Wednesday, September 3, 2008

A slice of America for breakfast

On August 19th 2008 I woke up at 4am; dressed myself; stepped into a hired car and left Harlem to travel the fifteen minutes to the Meadowlands in NJ. A wave of nostalgia for India began at that sweet and quiet hour, a time for prayers and anticipation of the sun, and as I got closer to the gigantic sports complex, housing concerts, professional sports teams, all-American in its bloated enormity, I felt excited to witness the sun rise, something so simple, yet unique to my life stateside.

The car drove up and deposited me into a mass of thousands (actual thousands) of people all waiting with their friends and families, chatting and laughing in order to wait outside, then inside..all day,to sing for thirty seconds in front of tired and jaded judges. And what did I feel as I obediently listened to a 17 year old musical enthusiast rattle off the different parts she had played, giving examples, both speaking an singing?  What did I feel? Strangely, I felt an overwhelming love for each person there, each teenager with their delusions of grandeur, being fed the captivating and delirious praise for their talents by parents, friends, community members, etc.

Now, before you judge me, I have to get one thing straight: I did this because I wanted to see this massive longing. I wanted to know what it meant to stake claim on something that is more improbable than winning the lottery.  I needed the empirical data that comes with trying any and all strange things to find out that it doesn't fit, that it is the wrong path in  concept and reality.  I just needed to see for myself is all.  I did not audition for American Idol because I thought that it was the right path to a career in music, I tried out for American idol because I had to make sure that it was the wrong path to a career in music.

The sun came up bright and unclouded as these kids sang to each other and chatted about the process.  It kept breaking my heart at every turn.  This wasn't mass hysteria, it was just a massive amount of people who all wanted to be...singers.  Floating in this blissed out love for each of these quirky kids I walked into the arena.  We took our seats and proceeded to be lead through television show starts and stops while camera's panned and songs and chants were taught.  I actually found it funny, thousands of people singing "hit me with your best shot."

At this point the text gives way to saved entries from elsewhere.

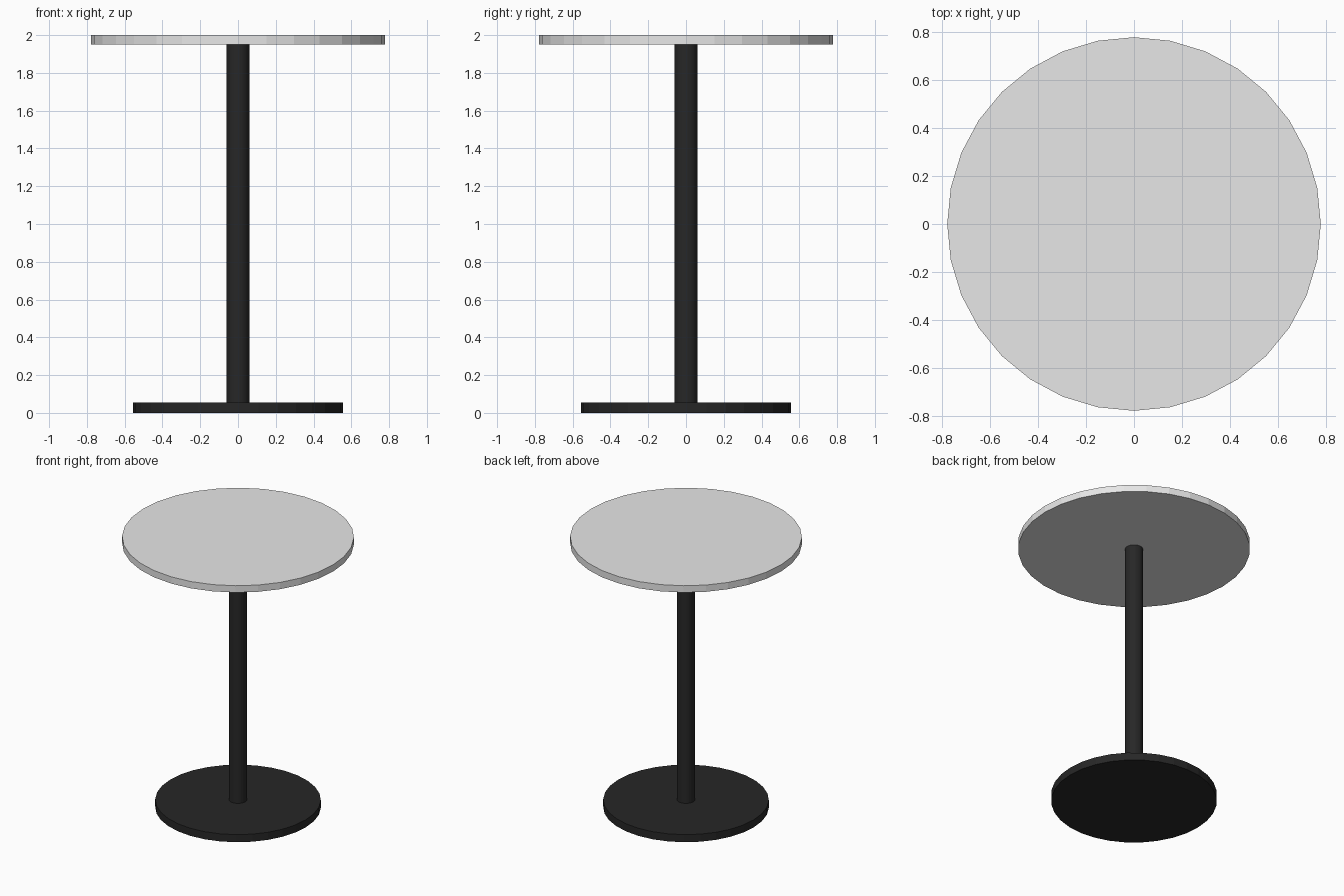
import bpy

if "Cube" in bpy.data.objects:
    bpy.data.objects.remove(bpy.data.objects["Cube"], do_unlink=True)


def material(name, color):
    mat = bpy.data.materials.new(name)
    mat.use_nodes = True
    mat.diffuse_color = color
    mat.node_tree.nodes["Principled BSDF"].inputs["Base Color"].default_value = color
    return mat


def disc(name, radius, bottom, top, mat):
    bpy.ops.mesh.primitive_cylinder_add(
        vertices=32, radius=radius, depth=top - bottom,
        location=(0, 0, (bottom + top) / 2))
    obj = bpy.context.object
    obj.name = name
    obj.data.materials.append(mat)
    return obj


light_grey = material("light grey", (0.8, 0.8, 0.8, 1))
black = material("black", (0.02, 0.02, 0.02, 1))

# Round foot, central post and round top
disc("base_plate", 0.555, 0, 0.056, black)
disc("post", 0.06, 0.056, 1.95, black)
disc("table_top", 0.777, 1.95, 2, light_grey)
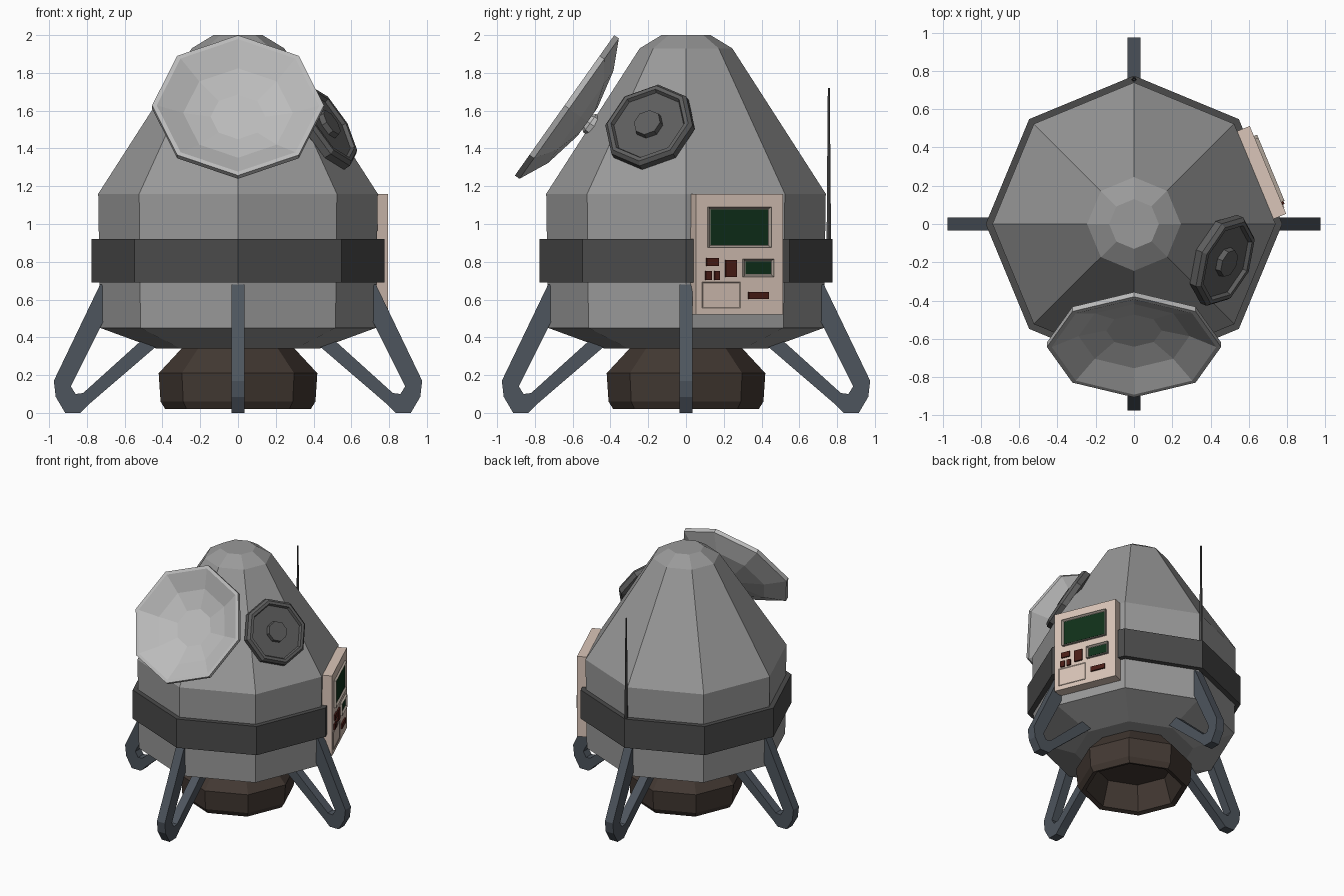
import bpy, bmesh
from math import sin, cos, pi, radians
from mathutils import Matrix, Vector

if "Cube" in bpy.data.objects:
    bpy.data.objects.remove(bpy.data.objects["Cube"])


def material(name, r, g, b):
    m = bpy.data.materials.new(name)
    m.diffuse_color = (r, g, b, 1)
    m.use_nodes = True
    m.node_tree.nodes["Principled BSDF"].inputs["Base Color"].default_value = m.diffuse_color
    return m


HULL = material("hull_grey", 0.32, 0.32, 0.32)
PALE = material("pale_grey", 0.50, 0.50, 0.50)
DARK = material("dark_grey", 0.07, 0.07, 0.07)
DIM = material("dim_grey", 0.11, 0.11, 0.11)
STEEL = material("steel_blue", 0.075, 0.09, 0.11)
BROWN = material("brown", 0.055, 0.04, 0.032)
BEIGE = material("beige", 0.70, 0.56, 0.48)
TRIM = material("trim", 0.42, 0.36, 0.31)
GREEN = material("screen_green", 0.005, 0.03, 0.01)
RED = material("button_red", 0.07, 0.012, 0.008)


def finish(name, bm, mat, matrix=Matrix()):
    bmesh.ops.recalc_face_normals(bm, faces=bm.faces)
    me = bpy.data.meshes.new(name)
    bm.to_mesh(me)
    bm.free()
    me.materials.append(mat)
    ob = bpy.data.objects.new(name, me)
    ob.matrix_world = matrix
    bpy.context.collection.objects.link(ob)
    return ob


def lathe(name, profile, mat, matrix=Matrix(), n=8):
    """Revolve (radius, height) points around local z and cap both ends."""
    bm = bmesh.new()
    rings = [[bm.verts.new((r * cos(2 * pi * i / n), r * sin(2 * pi * i / n), z))
              for i in range(n)] for r, z in profile]
    for a, b in zip(rings, rings[1:]):
        for i in range(n):
            j = (i + 1) % n
            bm.faces.new((a[i], a[j], b[j], b[i]))
    bm.faces.new(rings[0])
    bm.faces.new(rings[-1])
    return finish(name, bm, mat, matrix)


def frame_matrix(x, y, z, origin):
    m = Matrix((x, y, z)).transposed().to_4x4()
    m.translation = origin
    return m


# Hull, belt and hollow engine bell
lathe("hull", [(0.43, 0.34), (0.73, 0.45), (0.74, 1.16), (0.245, 1.93), (0.13, 2.0)], HULL)
lathe("belt", [(0.775, 0.69), (0.775, 0.92)], DARK)
lathe("engine_bell", [(0.29, 0.35), (0.42, 0.21), (0.41, 0.06), (0.385, 0.02),
                      (0.35, 0.03), (0.29, 0.22)], BROWN)

# Four V-shaped landing legs
leg = [(0.70, 0.68), (0.73, 0.68), (0.975, 0.17), (0.965, 0.085), (0.915, 0), (0.835, 0),
       (0.79, 0.045), (0.40, 0.38), (0.51, 0.385), (0.82, 0.105), (0.86, 0.10), (0.885, 0.14),
       (0.71, 0.49)]
for i, side in enumerate(("right", "back", "left", "front")):
    bm = bmesh.new()
    face = bm.faces.new([bm.verts.new((x, -0.035, z)) for x, z in leg])
    ext = bmesh.ops.extrude_face_region(bm, geom=[face])
    bmesh.ops.translate(bm, vec=(0, 0.07, 0),
                        verts=[v for v in ext["geom"] if isinstance(v, bmesh.types.BMVert)])
    finish(side + "_leg", bm, STEEL, Matrix.Rotation(i * pi / 2, 4, 'Z'))

# Whip antenna at the back
lathe("antenna", [(0.014, 0.76), (0.012, 1.1), (0.006, 1.72)], DARK,
      Matrix.Translation((0, 0.756, 0)), 6)

# Large dish, leaning up and forward, with its mount
axis = Vector((0, -0.816, 0.578))
up = Vector((0, 0.578, 0.816))
dish_frame = frame_matrix(up, axis.cross(up), axis, Vector((0, -0.643, 1.628)))
lathe("large_dish", [(0.09, -0.15), (0.30, -0.105), (0.455, -0.03), (0.455, 0), (0.43, 0),
                     (0.29, -0.07), (0.145, -0.105)], PALE, dish_frame)
lathe("dish_mount", [(0.04, -0.27), (0.04, -0.21), (0.06, -0.20), (0.06, -0.165), (0.04, -0.14)],
      PALE, dish_frame)

# Small round hatch on the sloped side
a, e = radians(-22.5), radians(30.7)
axis = Vector((cos(e) * cos(a), cos(e) * sin(a), sin(e)))
up = Vector((-sin(e) * cos(a), -sin(e) * sin(a), cos(e)))
hatch_frame = frame_matrix(up, axis.cross(up), axis, Vector((0.475 * cos(a), 0.475 * sin(a), 1.50)))
lathe("round_hatch", [(0.18, -0.03), (0.25, 0.005), (0.25, 0.045), (0.232, 0.065), (0.21, 0.065),
                      (0.20, 0.045), (0.08, 0.045), (0.075, 0.075)], DIM, hatch_frame)

# Control panel: local x along the wall, y up, z outwards
a = radians(22.5)
normal = Vector((cos(a), sin(a), 0))
along = Vector((-sin(a), cos(a), 0))
FRONT = 0.755
panel_frame = frame_matrix(along, Vector((0, 0, 1)), normal, Vector((0, 0, 0)))


def plate(name, x0, x1, z0, z1, back, front, mat, rim=0, depth=0):
    """Box on the panel; a rim sinks the middle of its outer face."""
    bm = bmesh.new()
    bmesh.ops.create_cube(bm, size=1)
    bmesh.ops.transform(bm, verts=bm.verts, matrix=Matrix.Translation(
        ((x0 + x1) / 2, (z0 + z1) / 2, (back + front) / 2)) @ Matrix.Diagonal(
        (x1 - x0, z1 - z0, front - back, 1)))
    if rim:
        bm.normal_update()
        top = max(bm.faces, key=lambda f: f.calc_center_median().z)
        bmesh.ops.inset_region(bm, faces=[top], thickness=rim)
        bmesh.ops.translate(bm, verts=top.verts, vec=(0, 0, -depth))
    finish(name, bm, mat, panel_frame)


def on_panel(y):
    """Distance along the wall for a y read in the side view."""
    return (y - FRONT * sin(a)) / cos(a)


plate("control_panel", -0.255, 0.242, 0.52, 1.16, 0.66, FRONT, BEIGE)
for name, y0, y1, z0, z1 in (("main", 0.115, 0.445, 0.875, 1.09),
                             ("small", 0.30, 0.46, 0.72, 0.815)):
    x0, x1, r = on_panel(y0), on_panel(y1), 0.014
    plate(name + "_screen_frame", x0, x1, z0, z1, 0.74, FRONT + 0.018, TRIM, r, 0.015)
    plate(name + "_screen", x0 + r, x1 - r, z0 + r, z1 - r, 0.745, FRONT + 0.006, GREEN)
buttons = [(0.106, 0.169, 0.778, 0.82), (0.10, 0.132, 0.704, 0.751), (0.148, 0.175, 0.704, 0.751),
           (0.206, 0.265, 0.72, 0.81), (0.328, 0.434, 0.603, 0.64)]
for i, (y0, y1, z0, z1) in enumerate(buttons):
    plate(f"button_{i + 1}", on_panel(y0), on_panel(y1), z0, z1, 0.74, FRONT + 0.012, RED)
plate("access_cover", on_panel(0.085), on_panel(0.286), 0.555, 0.693, 0.74, FRONT + 0.004, BEIGE,
      0.006, 0.003)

They set up thirteen tables in the middle of this huge sports arena and "producers" from the show sat at each table.  They would empty a section out into an organized chaos in front of these thirteen tables.  A group of four would step up and then each in turn would step even closer to the table to sing for about thirty seconds.  It was so weird watching this.  Well you all know that for me, "watching" isn't quite the right word.  I was listening to all of these singers and then the "audience's" reaction.  Those who had pretty good eyes  could see who was sent to the next round of competition and who was sent home. Most everyone was sent home.  A couple dumb f-ers would sing terrible in some awful costume and get sent to the next round as the thousands of waiting auditioners would boo to the judges.  Honestly, there wasn't that much that sounded great, but every once in a while I would hear something lovely and my friendly seat neighbor would tell me they got sent home and then a chorus of disappointed "boos" would echo.  Everyone was very involved in each person's performance.  How strange we all witnessed this together.

Still feeling this love for each and all, a helpful and balanced irony kicked into accompany the former emotion.  I started to feel so thankful that I was actually living my dream. I was singing.  I was recording, for myself and assisting others.  I was doing what I loved to do.  I took my turn in solidarity with the impossible and irrational dream
of stardom.

I sang thirty seconds, impeccably pitched and deeply felt.

I smiled at the compliments on my "unique and beautiful voice."

I nodded to say goodbye to my comrades who were also, "not what we are looking for, for the show."

Then I went back to Harlem, had a glass of wine, and made dinner with my best friends, only a little bit embarrassed that I had actually "wasted" an entire day to audition for American Idol.

1 comment:

cc said...

Angi, you need to make your font a little bigger! American Idol is too much rigamarole but, had you gotten through to the next round, I would be a very vocal blogger supporter. ")